Friday, February 28, 2003


Tomorrow India plays Pakistan in a do-or-die encounter at Supersport Park, Centurion. It is actually just a do-or-die encounter for Pakistan, with India almost sure of a Super Six berth. But an India-Pakistan match, the stakes be big or small is a do-or-die encounter.

What is it with us? Almost 90% of the cricket fans I know are of the opinion - "Does not matter if we reach the semis or win the cup, what matters is that we beat Pakistan." Replace Pakistan with India in this statement and you get what 90% of the fans in pakistan feel.

Today I read a news release by AFP which talked about the sentiment in Pakistan. The fans there, already frustrated with the team's continuous bad performance are in a state of frenzy. The team must win or be prepared for the worst, some fans say. A man, surprisingly, said that it is the duty of the Pakistan team, as true Muslims, to beat the "infidels". I blame Imran Khan for this excessive linkage between cricket and religion. He is the one who had said, "We think of every match against India as jihad, and that is why we believe Allah gives us extra willpower when we play them." I do hope for the sake of both countries that such ultra-spiteful views are held only by a minority in Pakistan.

Then there are those who have been gobbling up propaganda and believing it. A man in Islamabad said,

"I am sure Pakistan will beat India. But I am worried about the Muslims in India, because when that happens, Hindus will kill them in large number in fury."

I don't know whether to laugh at the ludicrousness of this staement, or feel offended. This statement is a sad commentary about how much both countries mistrust and misjudge each other. We have grown up believing that the other country is full of devil incarnates, a 'hell on earth' if you will. Sadly, most of us will not be shaken out of this rabid stupour. We will take these prejudices to the grave.
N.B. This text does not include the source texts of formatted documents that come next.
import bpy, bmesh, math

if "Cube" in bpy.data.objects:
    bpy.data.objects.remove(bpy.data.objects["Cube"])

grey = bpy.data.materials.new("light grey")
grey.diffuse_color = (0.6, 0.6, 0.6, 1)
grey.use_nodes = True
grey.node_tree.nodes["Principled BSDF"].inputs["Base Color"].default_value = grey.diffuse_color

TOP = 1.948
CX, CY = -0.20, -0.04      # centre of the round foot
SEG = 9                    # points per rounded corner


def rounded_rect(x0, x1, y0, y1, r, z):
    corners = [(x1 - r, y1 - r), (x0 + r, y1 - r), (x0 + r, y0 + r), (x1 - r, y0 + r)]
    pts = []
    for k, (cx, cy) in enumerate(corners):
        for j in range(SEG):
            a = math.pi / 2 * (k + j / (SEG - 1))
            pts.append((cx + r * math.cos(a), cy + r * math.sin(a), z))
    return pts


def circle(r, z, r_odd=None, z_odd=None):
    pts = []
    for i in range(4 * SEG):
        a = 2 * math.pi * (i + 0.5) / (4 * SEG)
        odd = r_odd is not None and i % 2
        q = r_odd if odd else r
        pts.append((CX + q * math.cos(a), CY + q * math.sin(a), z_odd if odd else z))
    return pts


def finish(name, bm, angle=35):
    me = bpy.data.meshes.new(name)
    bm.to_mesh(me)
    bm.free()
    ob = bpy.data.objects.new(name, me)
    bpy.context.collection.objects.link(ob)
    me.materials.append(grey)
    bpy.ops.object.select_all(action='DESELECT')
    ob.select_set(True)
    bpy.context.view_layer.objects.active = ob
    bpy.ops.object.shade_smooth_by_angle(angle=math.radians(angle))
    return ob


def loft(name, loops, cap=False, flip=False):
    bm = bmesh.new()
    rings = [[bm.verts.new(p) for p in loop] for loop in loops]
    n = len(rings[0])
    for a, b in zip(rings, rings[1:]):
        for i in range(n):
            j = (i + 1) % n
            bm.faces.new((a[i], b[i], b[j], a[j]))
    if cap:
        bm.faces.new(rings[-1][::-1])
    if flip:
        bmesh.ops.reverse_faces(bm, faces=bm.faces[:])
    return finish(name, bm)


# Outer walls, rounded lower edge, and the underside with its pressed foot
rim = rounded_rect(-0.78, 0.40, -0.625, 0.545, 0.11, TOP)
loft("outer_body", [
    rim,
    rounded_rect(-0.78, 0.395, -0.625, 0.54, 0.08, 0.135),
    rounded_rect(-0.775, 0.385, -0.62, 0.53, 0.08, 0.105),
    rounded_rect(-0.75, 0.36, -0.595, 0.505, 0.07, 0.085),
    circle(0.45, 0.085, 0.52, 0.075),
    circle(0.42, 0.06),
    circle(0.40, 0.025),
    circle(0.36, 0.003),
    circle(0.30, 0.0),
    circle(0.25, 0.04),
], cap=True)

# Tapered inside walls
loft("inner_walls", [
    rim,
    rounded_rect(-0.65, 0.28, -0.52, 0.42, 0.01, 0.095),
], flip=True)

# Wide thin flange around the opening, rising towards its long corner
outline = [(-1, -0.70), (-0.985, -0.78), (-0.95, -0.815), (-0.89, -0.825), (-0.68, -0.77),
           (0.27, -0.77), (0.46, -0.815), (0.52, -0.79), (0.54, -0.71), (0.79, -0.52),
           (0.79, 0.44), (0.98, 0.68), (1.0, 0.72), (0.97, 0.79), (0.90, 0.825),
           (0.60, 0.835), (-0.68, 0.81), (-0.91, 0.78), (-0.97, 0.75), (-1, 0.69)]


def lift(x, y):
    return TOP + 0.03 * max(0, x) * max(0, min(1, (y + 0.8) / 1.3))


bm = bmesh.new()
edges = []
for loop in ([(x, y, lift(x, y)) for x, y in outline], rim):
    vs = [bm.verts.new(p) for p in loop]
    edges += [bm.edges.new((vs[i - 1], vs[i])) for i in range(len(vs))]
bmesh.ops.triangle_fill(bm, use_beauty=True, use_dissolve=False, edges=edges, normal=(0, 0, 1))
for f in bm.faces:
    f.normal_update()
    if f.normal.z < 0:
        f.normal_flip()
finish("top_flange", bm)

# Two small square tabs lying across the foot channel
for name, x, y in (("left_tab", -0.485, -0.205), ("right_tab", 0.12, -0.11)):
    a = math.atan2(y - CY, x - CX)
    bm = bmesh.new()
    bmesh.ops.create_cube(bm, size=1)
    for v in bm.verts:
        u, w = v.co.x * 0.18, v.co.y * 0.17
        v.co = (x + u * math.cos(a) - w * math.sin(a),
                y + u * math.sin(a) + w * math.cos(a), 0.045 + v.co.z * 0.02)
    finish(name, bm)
Each year it gets worse, with both countries blaming each other. Even the "talks" that are held once every few years are of a very narrow scope. The major issue is Kashmir, and then something related to defence or trade. But the talks never figure the more important issues, of how to heal the five decade old scars on both sides. How to start on a grassroot level in both countries to uproot this hatred for each other.

Until that happens, no talks will be useful. Even if the Kashmir issue is miraculously solved, the hatred will linger.

Are we condemned to live next to each other locked in a constant contest of "Who hates more?" until the day when Jesus and Kalki come (probably sharing a white horse) to put us out of our misery, and to tell us that each and every one of us 1.2 billion is unworthy of being called a good human being?